Susanne P Thomas -Poetry

Big Bad Wolf

I watched a veteran teacher
With unwavering words, underlined in anger
Address a crowd of 5-year-olds
Asking questions about the big bad wolf
And how to hide from one
And how to be quieter than a mouse
And how to sit scrunched together
In a locked classroom bathroom

There is no big bad wolf
Only humans
With guns and knives and bodies
And bodies that tower over those kindys
And voices that craft terror and spill hate
Who wait to make students stay quiet forever

When I stole your boots

I didn’t even need them. I had my own shoes. I wasn’t wearing anything that required heels, or suede. I just wanted to be you, be part of your world, closer to what you were.

Your smiling, and pretty, and perfectly cuffed jeans and miniskirted world.

Such a far cry from my sneakers and the denim jacket hanging off my shoulder. Your friends were almost as beautiful, almost as funny, almost as clever as you were. My friends, we were the brainy and weird rejects that sat on the logs after school by the train tracks speaking so earnestly about the horses in books we’d read.

You spotted me. You spotted them. On my feet, wobbling me as I paced our school halls. Two grades below but still underfoot.

The scuff marks were black neon and the twisting heels were cracks that formed between us. The screaming started and my tears fell, perfect drops made on cue, hiding my manipulations. I basked in the attention, cringed at your anger, and pretended that underneath, you were happy for an excuse to be with me for a few minutes.

I don’t remember retribution or consequences beyond future warnings. Unnecessary for long since my shoe size shot past your daintier feet before the next year. Truthfully, I probably stretched those boots out a bit as well.

I do remember laughing about the boots later, in small moments of conversation with you on the phone or after a long night with your oldest baby crying, sitting on your couch. And as we talked about my second baby coming. I remember the head shaking and the chagrined blushing when swapping stories with your friends or mine.

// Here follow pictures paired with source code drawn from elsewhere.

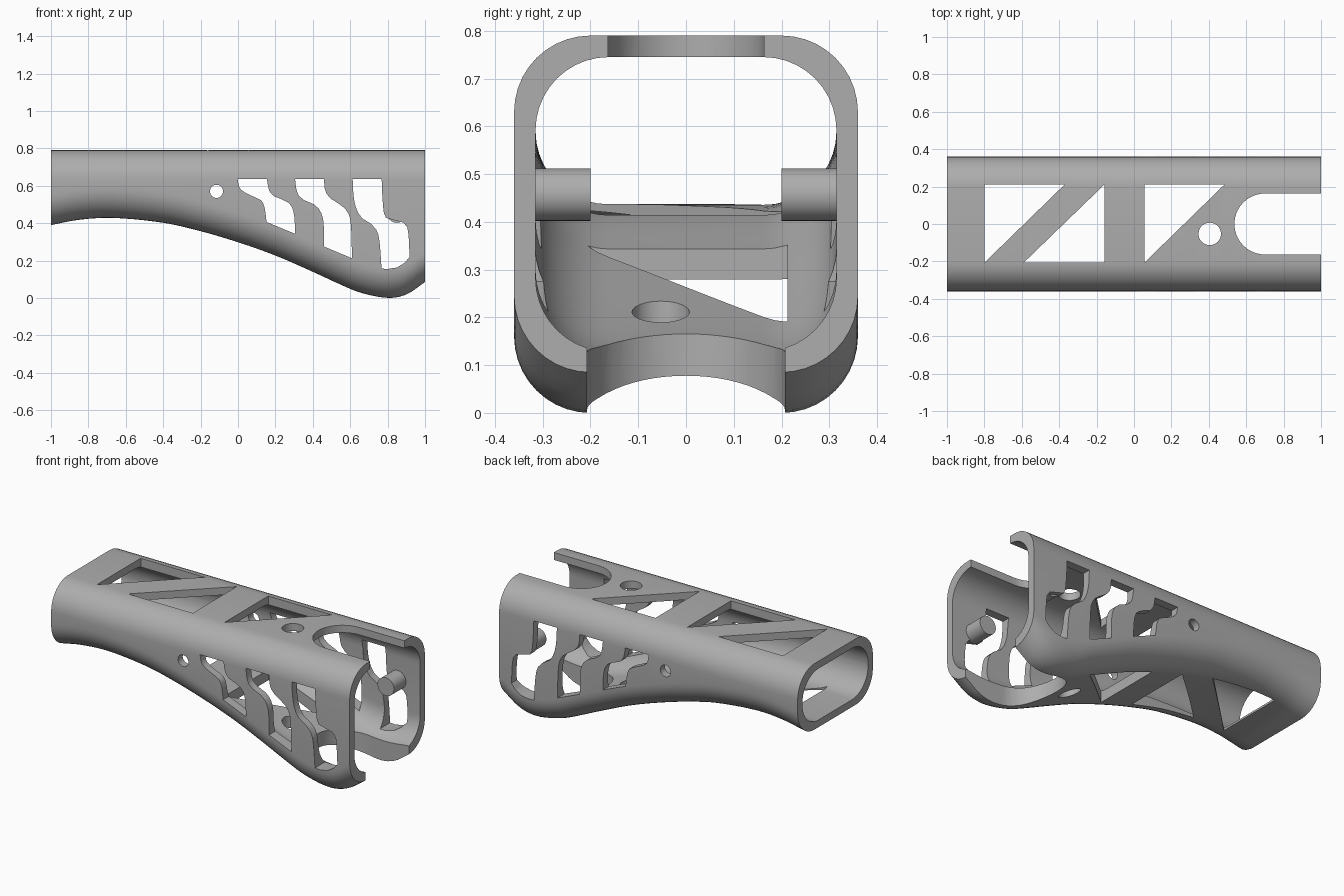
import bpy, bmesh, math
from mathutils import Vector

cube = bpy.data.objects.get("Cube")
if cube:
    bpy.data.objects.remove(cube, do_unlink=True)

grey = bpy.data.materials.new("plain grey")
grey.use_nodes = True
tone = (0.42, 0.42, 0.42, 1)
grey.diffuse_color = tone
grey.node_tree.nodes["Principled BSDF"].inputs["Base Color"].default_value = tone


def add_object(name, bm):
    bmesh.ops.recalc_face_normals(bm, faces=bm.faces)
    mesh = bpy.data.meshes.new(name)
    bm.to_mesh(mesh)
    bm.free()
    mesh.materials.append(grey)
    ob = bpy.data.objects.new(name, mesh)
    bpy.context.scene.collection.objects.link(ob)
    return ob


def curve(points, x):
    """Smooth interpolation of z along x."""
    x = min(max(x, points[0][0]), points[-1][0])
    last = len(points) - 1

    def slope(i):
        a, b = points[max(i - 1, 0)], points[min(i + 1, last)]
        return (b[1] - a[1]) / (b[0] - a[0])

    i = max(k for k in range(last) if points[k][0] <= x)
    (x0, z0), (x1, z1) = points[i], points[i + 1]
    h = x1 - x0
    t = (x - x0) / h
    return ((2*t**3 - 3*t**2 + 1) * z0 + (t**3 - 2*t**2 + t) * h * slope(i)
            + (3*t**2 - 2*t**3) * z1 + (t**3 - t**2) * h * slope(i + 1))


def loft(name, bottom, top, half, radius, end, steps=56, seg=10):
    """Rounded rectangular tube body whose underside follows a curve."""
    bm = bmesh.new()
    rings = []
    for s in range(steps + 1):
        x = end * (2 * s / steps - 1)
        low = curve(bottom, x)
        ring = []
        for k, (sy, sz) in enumerate(((1, 1), (-1, 1), (-1, -1), (1, -1))):
            cy = sy * (half - radius)
            cz = top - radius if sz > 0 else low + radius
            for j in range(seg + 1):
                a = math.pi / 2 * (k + j / seg)
                ring.append(bm.verts.new((x, cy + radius * math.cos(a), cz + radius * math.sin(a))))
        rings.append(ring)
    n = len(rings[0])
    for a, b in zip(rings, rings[1:]):
        for j in range(n):
            bm.faces.new((a[j], a[(j + 1) % n], b[(j + 1) % n], b[j]))
    bm.faces.new(rings[0])
    bm.faces.new(rings[-1])
    return add_object(name, bm)


def prism(name, outline, axis, low, high):
    """Extrude a flat outline along y or z."""
    bm = bmesh.new()
    place = (lambda p, d: (p[0], d, p[1])) if axis == "y" else (lambda p, d: (p[0], p[1], d))
    face = bm.faces.new([bm.verts.new(place(p, low)) for p in outline])
    out = bmesh.ops.extrude_face_region(bm, geom=[face])["geom"]
    shift = Vector(place((0, 0), high - low))
    bmesh.ops.translate(bm, vec=shift, verts=[v for v in out if isinstance(v, bmesh.types.BMVert)])
    return add_object(name, bm)


def circle(cx, cy, r, n=40):
    return [(cx + r * math.cos(math.tau * i / n), cy + r * math.sin(math.tau * i / n)) for i in range(n)]


def slot(cx, r, n=28):
    arc = [math.pi / 2 + math.pi * i / n for i in range(n + 1)]
    return [(cx + r * math.cos(a), r * math.sin(a)) for a in arc] + [(1.1, -r), (1.1, r)]


def smooth_edge(points, n=16):
    """Resample an edge, given downwards, as a soft curve."""
    line = [(-z, x) for x, z in points]
    z0, z1 = line[0][0], line[-1][0]
    zs = [z0 + (z1 - z0) * i / n for i in range(n + 1)]
    return [(curve(line, z), -z) for z in zs]


# Outer body and cavity
outer_floor = [(-1, .39), (-.85, .418), (-.67, .428), (-.4, .402), (-.2, .357), (0, .298), (.2, .227),
               (.4, .14), (.53, .08), (.65, .03), (.8, 0), (.9, .018), (1, .085)]
inner_floor = [(-1, .434), (-.67, .436), (-.4, .435), (-.16, .415), (.05, .345), (.53, .167),
               (.69, .128), (.85, .115), (1, .13)]
body = loft("handguard_shell", outer_floor, .79, .36, .16, 1)
cutters = [loft("cavity_cutter", inner_floor, .745, .315, .153, 1.02)]

# Top and bottom triangles, round hole and end slots
for tri in ([(-.8, .212), (-.37, .212), (-.8, -.207)],
            [(-.157, .212), (-.157, -.207), (-.59, -.207)],
            [(.055, .212), (.485, .212), (.055, -.207)]):
    cutters.append(prism("triangle_cutter", tri, "z", -.1, 1))
cutters.append(prism("round_cutter", circle(.405, -.053, .06), "z", -.1, 1))
cutters.append(prism("top_slot_cutter", slot(.7, .163), "z", .6, 1))
cutters.append(prism("bottom_slot_cutter", slot(.742, .207), "z", -.1, .5))

# Stepped side windows and side pin hole
windows = [
    ([(-.003, .637), (.015, .58), (.07, .547), (.12, .525), (.14, .49), (.153, .406)],
     [(.155, .637), (.165, .58), (.19, .545), (.24, .525), (.28, .50), (.30, .44), (.305, .343)], []),
    ([(.305, .637), (.315, .57), (.34, .53), (.39, .51), (.43, .48), (.455, .42), (.46, .275)],
     [(.46, .637), (.465, .58), (.485, .54), (.53, .51), (.575, .475), (.60, .42), (.61, .212)], []),
    ([(.613, .637), (.62, .53), (.64, .46), (.67, .42), (.72, .39), (.75, .34), (.768, .157)],
     [(.768, .637), (.775, .50), (.79, .43), (.83, .412), (.88, .405), (.905, .38), (.918, .22)],
     [(.89, .187), (.85, .163), (.80, .155)]),
]
for left, right, base in windows:
    outline = smooth_edge(left)[::-1] + smooth_edge(right) + base
    cutters.append(prism("window_cutter", outline, "y", -.5, .5))
cutters.append(prism("pin_hole_cutter", circle(-.115, .57, .035, 32), "y", -.5, .5))

for cutter in cutters:
    cutter.hide_render = True
    mod = body.modifiers.new(cutter.name, "BOOLEAN")
    mod.operation = "DIFFERENCE"
    mod.solver = "EXACT"
    mod.object = cutter

# Bake the cuts and drop the helpers
baked = bpy.data.meshes.new_from_object(body.evaluated_get(bpy.context.evaluated_depsgraph_get()))
body.modifiers.clear()
body.data = baked
for cutter in cutters:
    bpy.data.objects.remove(cutter, do_unlink=True)

# Round bosses inside both side walls
parts = [body]
for side, name in ((1, "left_boss"), (-1, "right_boss")):
    parts.append(prism(name, circle(.85, .457, .055), "y", side * .2, side * .33))

bpy.ops.object.select_all(action="DESELECT")
for ob in parts:
    ob.select_set(True)
bpy.context.view_layer.objects.active = body
bpy.ops.object.shade_smooth_by_angle(angle=math.radians(30))
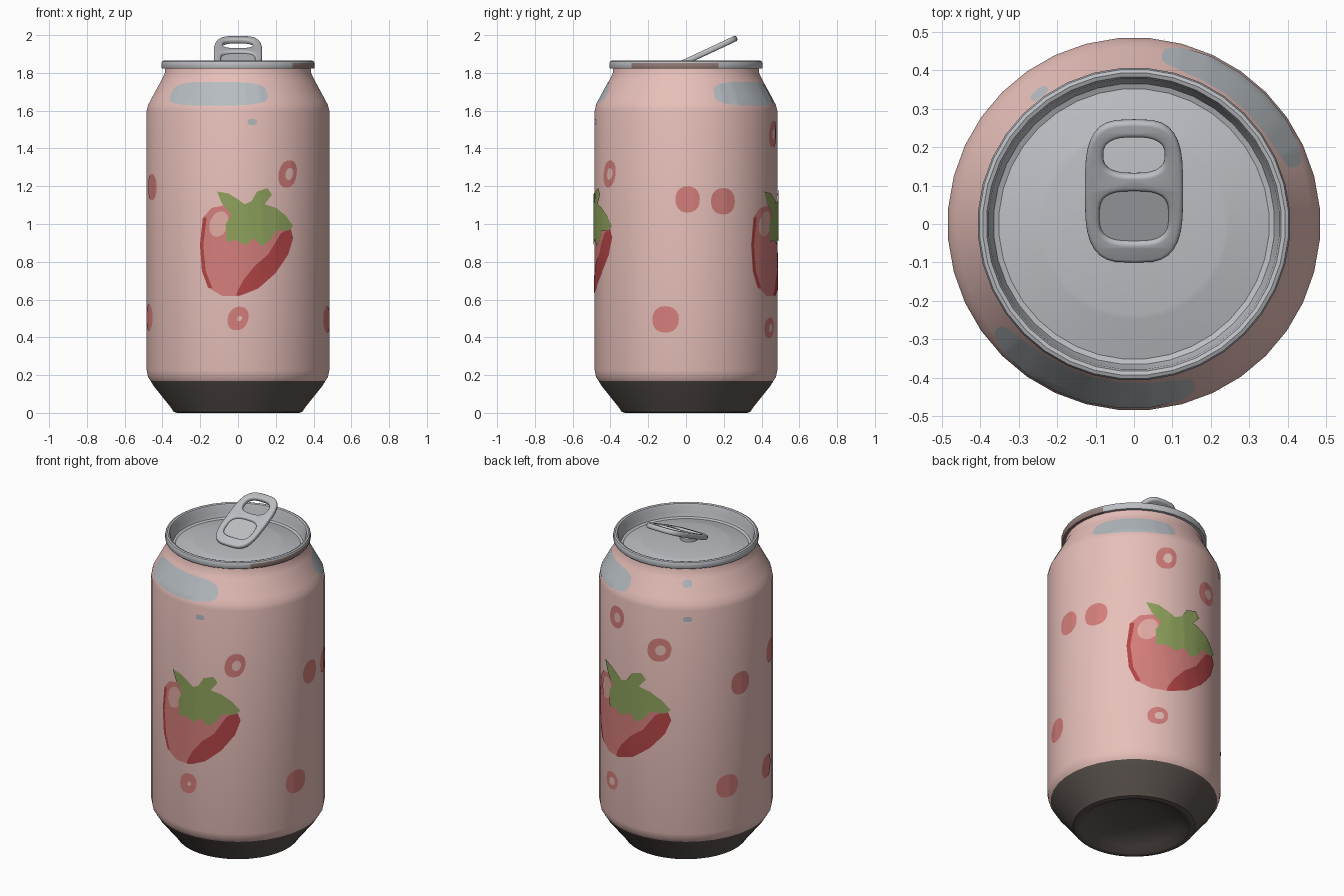
import bpy, bmesh, math
from mathutils import Vector

if "Cube" in bpy.data.objects:
    bpy.data.objects.remove(bpy.data.objects["Cube"])

SIDES = 36
STEP = 360 / SIDES


def material(name, r, g, b):
    lin = [((c / 255 + 0.055) / 1.055) ** 2.4 for c in (r, g, b)]
    m = bpy.data.materials.new(name)
    m.diffuse_color = (*lin, 1)
    m.use_nodes = True
    m.node_tree.nodes["Principled BSDF"].inputs["Base Color"].default_value = m.diffuse_color
    return m


pink = material("pink", 232, 192, 186)
charcoal = material("charcoal", 90, 82, 78)
metal = material("metal", 188, 190, 195)
bare = material("blue_grey", 182, 188, 193)
red = material("soft_red", 212, 126, 123)
dark_red = material("dark_red", 178, 68, 70)
green = material("leaf_green", 142, 162, 92)
pale = material("pale_pink", 226, 172, 164)
brown = material("brown_grey", 150, 126, 120)


def finish(name, bm, mats, angle=35):
    me = bpy.data.meshes.new(name)
    bm.to_mesh(me)
    bm.free()
    ob = bpy.data.objects.new(name, me)
    bpy.context.collection.objects.link(ob)
    for m in mats:
        me.materials.append(m)
    bpy.ops.object.select_all(action='DESELECT')
    ob.select_set(True)
    bpy.context.view_layer.objects.active = ob
    bpy.ops.object.shade_smooth_by_angle(angle=math.radians(angle))
    return ob


def polar(r, deg, z):
    a = math.radians(deg)       # 0 = front, 90 = right side
    return Vector((r * math.sin(a), -r * math.cos(a), z))


def lathe(name, profile, mats, rule):
    bm = bmesh.new()
    rings = [[bm.verts.new(polar(r, STEP * (k + 0.5), z)) for k in range(SIDES)]
             for r, z in profile]
    for a, b in zip(rings, rings[1:]):
        for k in range(SIDES):
            n = (k + 1) % SIDES
            bm.faces.new((a[k], a[n], b[n], b[k]))
    bmesh.ops.remove_doubles(bm, verts=bm.verts, dist=0.0005)
    for f in bm.faces:
        f.material_index = rule(f.calc_center_median())
    return finish(name, bm, mats)


# Can body: domed base, dark foot, straight wall and tapered neck
wall = [(0.465, 0.17), (0.478, 0.19), (0.485, 0.225), (0.485, 1.60), (0.478, 1.63),
        (0.462, 1.66), (0.405, 1.765), (0.39, 1.795), (0.386, 1.825)]
foot = [(0, 0.08), (0.15, 0.07), (0.27, 0.035), (0.305, 0.005), (0.325, 0),
        (0.342, 0.006), (0.358, 0.03), (0.45, 0.145)]
lathe("can_body", foot + wall, [pink, charcoal], lambda c: 1 if c.z < 0.17 else 0)

# Rolled rim and recessed lid with a raised centre
lid = [(0.386, 1.822), (0.403, 1.822), (0.407, 1.83), (0.407, 1.852), (0.403, 1.861),
       (0.394, 1.865), (0.384, 1.861), (0.379, 1.85), (0.374, 1.81), (0.366, 1.788),
       (0.352, 1.782), (0.25, 1.808), (0.235, 1.811), (0, 1.812)]


def rim_rule(c):
    deg = math.degrees(math.atan2(c.x, -c.y))
    return 1 if c.xy.length > 0.39 and c.z < 1.855 and 45 < deg < 118 else 0


lathe("lid", lid, [metal, brown], rim_rule)


# Painted plates: flat outlines in (degrees, height), wrapped round the wall
def surface(deg, z, lift):
    r = wall[-1][0]
    for (r0, z0), (r1, z1) in zip(wall, wall[1:]):
        if z0 <= z <= z1:
            r = r0 + (r1 - r0) * (z - z0) / (z1 - z0)
            break
    off = deg - STEP * round(deg / STEP)
    flat = math.cos(math.radians(STEP / 2)) / math.cos(math.radians(off))
    return polar(r * flat + lift, deg, z)


def plate(name, outline, mat, lift=0.002):
    bm = bmesh.new()
    f = bm.faces.new([bm.verts.new((x, z, 0)) for x, z in outline])
    f.normal_update()
    if f.normal.z < 0:
        f.normal_flip()
    bmesh.ops.triangulate(bm, faces=bm.faces[:])
    xs = [p[0] for p in outline]
    cuts = [((STEP * (k + 0.5), 0, 0), (1, 0, 0))
            for k in range(int(min(xs) // STEP) - 1, int(max(xs) // STEP) + 2)]
    cuts += [((0, z, 0), (0, 1, 0)) for _, z in wall]
    for co, no in cuts:
        bmesh.ops.bisect_plane(bm, geom=bm.verts[:] + bm.edges[:] + bm.faces[:],
                               plane_co=co, plane_no=no, dist=1e-5)
    for v in bm.verts:
        v.co = surface(v.co.x, v.co.y, lift)
    return finish(name, bm, [mat])


def oval(deg, z, w, h, power=1.0, n=20, tilt=0.0):
    pts = []
    for i in range(n):
        t = 2 * math.pi * i / n
        c, s = math.cos(t), math.sin(t)
        x = w / 2 * math.copysign(abs(c) ** power, c)
        y = h / 2 * math.copysign(abs(s) ** power, s)
        pts.append((deg + math.degrees((x + tilt * y) / 0.485), z + y))
    return pts


# Strawberries, outlined as seen from the front
berry = [(-.185, 1.034), (-.2, .89), (-.19, .75), (-.158, .663), (-.084, .62), (.01, .62),
         (.105, .658), (.195, .737), (.264, .838), (.29, .928), (.265, .99), (.06, 1.07),
         (-.08, 1.098), (-.14, 1.085)]
shade = [(-.01, .621), (.01, .62), (.105, .658), (.195, .737), (.264, .838), (.29, .928),
         (.275, .98), (.225, .95), (.195, .90), (.16, .84), (.09, .78), (.03, .705), (0, .65)]
edge = [(-.185, 1.034), (-.2, .89), (-.19, .75), (-.158, .663), (-.135, .66), (-.17, .75),
        (-.183, .89), (-.165, 1.035)]
leaf = [(-.11, 1.172), (-.05, 1.162), (0, 1.13), (.035, 1.105), (.07, 1.12), (.1, 1.172),
        (.155, 1.19), (.178, 1.155), (.14, 1.105), (.2, 1.085), (.25, 1.045), (.288, .99),
        (.265, .965), (.2, .965), (.17, .915), (.125, .882), (.085, .925), (.04, .887),
        (-.01, .915), (-.06, .905), (-.065, 1.0), (-.035, 1.05), (-.085, 1.11)]


def wrap(outline, centre, stretch):
    return [(centre + stretch * (math.degrees(math.asin(x / 0.485)) - 6), z)
            for x, z in outline]


shine = [(-.1 + .05 * math.cos(t * math.pi / 8) + .012 * math.sin(t * math.pi / 8),
          1.0 + .068 * math.sin(t * math.pi / 8)) for t in range(16)]
for side, centre, stretch in (("front", 6, 1.0), ("back", 170, 1.15)):
    for part, outline, mat, lift in (("berry", berry, red, .002), ("berry_shade", shade, dark_red, .004),
                                     ("berry_edge", edge, dark_red, .004),
                                     ("berry_shine", shine, pale, .004), ("leaf", leaf, green, .006)):
        plate(f"{side}_{part}", wrap(outline, centre, stretch), mat, lift)

# Scattered seeds: (degrees, height, width, tall, has a pink middle)
seeds = [(91, 1.13, .13, .14, 0), (114, 1.12, .14, .14, 0), (77, .495, .145, .14, 0),
         (243.5, .497, .14, .14, 0), (283.5, .505, .13, .14, 0), (254, 1.11, .13, .14, 0),
         (290, 1.195, .13, .14, 0), (33, 1.265, .115, .145, 1), (0, .5, .11, .125, 2),
         (156, .45, .12, .11, 1), (162, 1.475, .125, .14, 1), (197, 1.35, .14, .145, 1)]
for i, (deg, z, w, h, ring) in enumerate(seeds):
    plate(f"seed_{i + 1}", oval(deg, z, w, h, 0.9, tilt=0.15 if ring else 0), red)
    if ring:
        s = 0.45 / ring
        plate(f"seed_middle_{i + 1}", oval(deg + 1, z, w * s, h * s, 1, 12, 0.15), pink, .004)

# Bare patches on the neck and small flecks below them
for i, (deg, z, w, h) in enumerate([(-16, 1.69, .62, .125), (140, 1.69, .52, .125),
                                    (216, 1.74, .06, .04), (216, 1.55, .05, .03),
                                    (9, 1.54, .05, .03)]):
    plate(f"bare_patch_{i + 1}", oval(deg, z, w, h, 0.6, 28), bare)


# Pull tab: rounded plate with a finger hole and a recessed panel
def tab_outline(y, w, h, power, n=32):
    return [(x * math.pi / 180 * 0.485, yy) for x, yy in oval(0, y, w, h, power, n)]


cu = bpy.data.curves.new("tab_curve", 'CURVE')
cu.dimensions = '2D'
cu.fill_mode = 'BOTH'
cu.extrude = 0.004
cu.bevel_depth = 0.011
cu.bevel_resolution = 2
cu.offset = -0.011
for args in ((0, .256, .406, .6), (.103, .16, .108, .75), (-.07, .18, .145, .65)):
    pts = tab_outline(*args)
    sp = cu.splines.new('POLY')
    sp.points.add(len(pts) - 1)
    for p, (x, y) in zip(sp.points, pts):
        p.co = (x, y, 0, 1)
    sp.use_cyclic_u = True
helper = bpy.data.objects.new("tab_helper", cu)
bpy.context.collection.objects.link(helper)
bpy.context.view_layer.update()
mesh = bpy.data.meshes.new_from_object(helper.evaluated_get(bpy.context.evaluated_depsgraph_get()))
bpy.data.objects.remove(helper)
bm = bmesh.new()
bm.from_mesh(mesh)
bmesh.ops.remove_doubles(bm, verts=bm.verts, dist=0.0002)
tab = finish("pull_tab", bm, [metal], 40)

bm = bmesh.new()
f = bm.faces.new([bm.verts.new((x, y, -0.006)) for x, y in tab_outline(-.07, .19, .155, .65)])
top = bmesh.ops.extrude_face_region(bm, geom=[f])["geom"]
bmesh.ops.translate(bm, verts=[g for g in top if isinstance(g, bmesh.types.BMVert)], vec=(0, 0, .008))
bmesh.ops.recalc_face_normals(bm, faces=bm.faces)
panel = finish("tab_panel", bm, [metal])
for ob in (tab, panel):
    ob.location = (0, 0.086, 1.9)
    ob.rotation_euler = (math.radians(25), 0, 0)

# Rivet holding the tab to the lid
lathe_rivet = lathe("rivet", [(0.05, 1.80), (0.05, 1.83), (0.04, 1.838), (0, 1.838)],
                    [metal], lambda c: 0)
lathe_rivet.location = (0, -0.03, 0)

The story doesn’t grow as so many do, it’s always the same telling. And always the same laughing, as we watch a scene from years ago leave us behind, marked but never scarred. Marked and stitched together tight by those boots.

Thousands of moments that came and went and built who we were in scraps and bits. But those boots, and their scuffed-up suede.

Wild Not Feral

When you say wild
You mean broken and scared
Destruction that claws and bites and lunges
From fear and confusion
This is feral

Wild is not feral
Feral smells the wind and knows not why they fear
Wild remembers and kens the scents northern winds blow
Caution, not fear drives the wild

The wild does not dash
They slip soundlessly
Winding through fields and trees
Their wake a movement of air and fur

Feral rips apart the weave and the warp
Breaking binding things
Scared that they will cease to bind

Wild was never held
Never grasped
Never bound

Wild is what you dream of
And can never hope to be
Free and open and ferocious in their actions

Feral is weak with terror
In the knowledge of life within walls
While outside those barriers
Afraid of sounds remembered only through dimmed instinct

Wild is strong
And unbroken

The Weeds That Grow Between Two Lawns

A strip of weeds
Stinging goat’s head and a forest of dandelions
Framed by the chopped grasses of manicured lawns

Between houses
Separating neighbors
With a fence of unwanted life

Do they fight between themselves?
It’s not mine
It’s yours
You do it.

Do they stare at the growing plants
And watch the yellow turn to white?
Do they think of the wind
Sending the seeds from their Switzerland
Spreading into both kingdoms and beyond

What would happen if they just mowed down
That single strip?

About the contributor

Related Articles

Gunning for Hemingway

Anyone who’s ever been gifted an upgrade to business knows that it is a whole different ball game. As if landing in...

Review of Henry Maddicott’s poetry show, Land of Lost Content

A slender blonde boy stumbles on to the stage, hunched in a leopard print coat, looking bewildered, lost....

North America Time, Poetry from the USA and Canada with Felicia McCarthy

Felicia McCarthy on the five outstanding poets selected for issue 43


Please enter your comment!
Please enter your name here

More Like This

The poetry of Marko Pogačar, translated by Andrea Jurjević

Marko Pogačar is one of Croatia's leading contemporary poets. Author of five poetry collections, five books of essays, and a short story collection, Pogačar also edited Young Croatian Lyric anthology (2014). His writing has been translated into more than 30 languages.

Matt Dugan- Poetry

The Modern Pasquinade  Knack to all gamesmanship  is to always let the enemy  feel they are winning. ...

Keeper of gunpowder

My surname is Prokhovnik. It’s my father’s name. When I was a child people would say, ‘I’m not going to even try...

One hundred knots – Featured Fiction by Kelli Allen

Kelli Allen’s is the recipient of the 2018 Magpie Award for Poetry. Her newest collection is Banjo’s Inside Coyote, C&R Press, 2019.

The Empty Space: Our Lady of Sljeme by Lincoln Jaques

Lincoln Jaques recalls his first trip to his wife's homeland.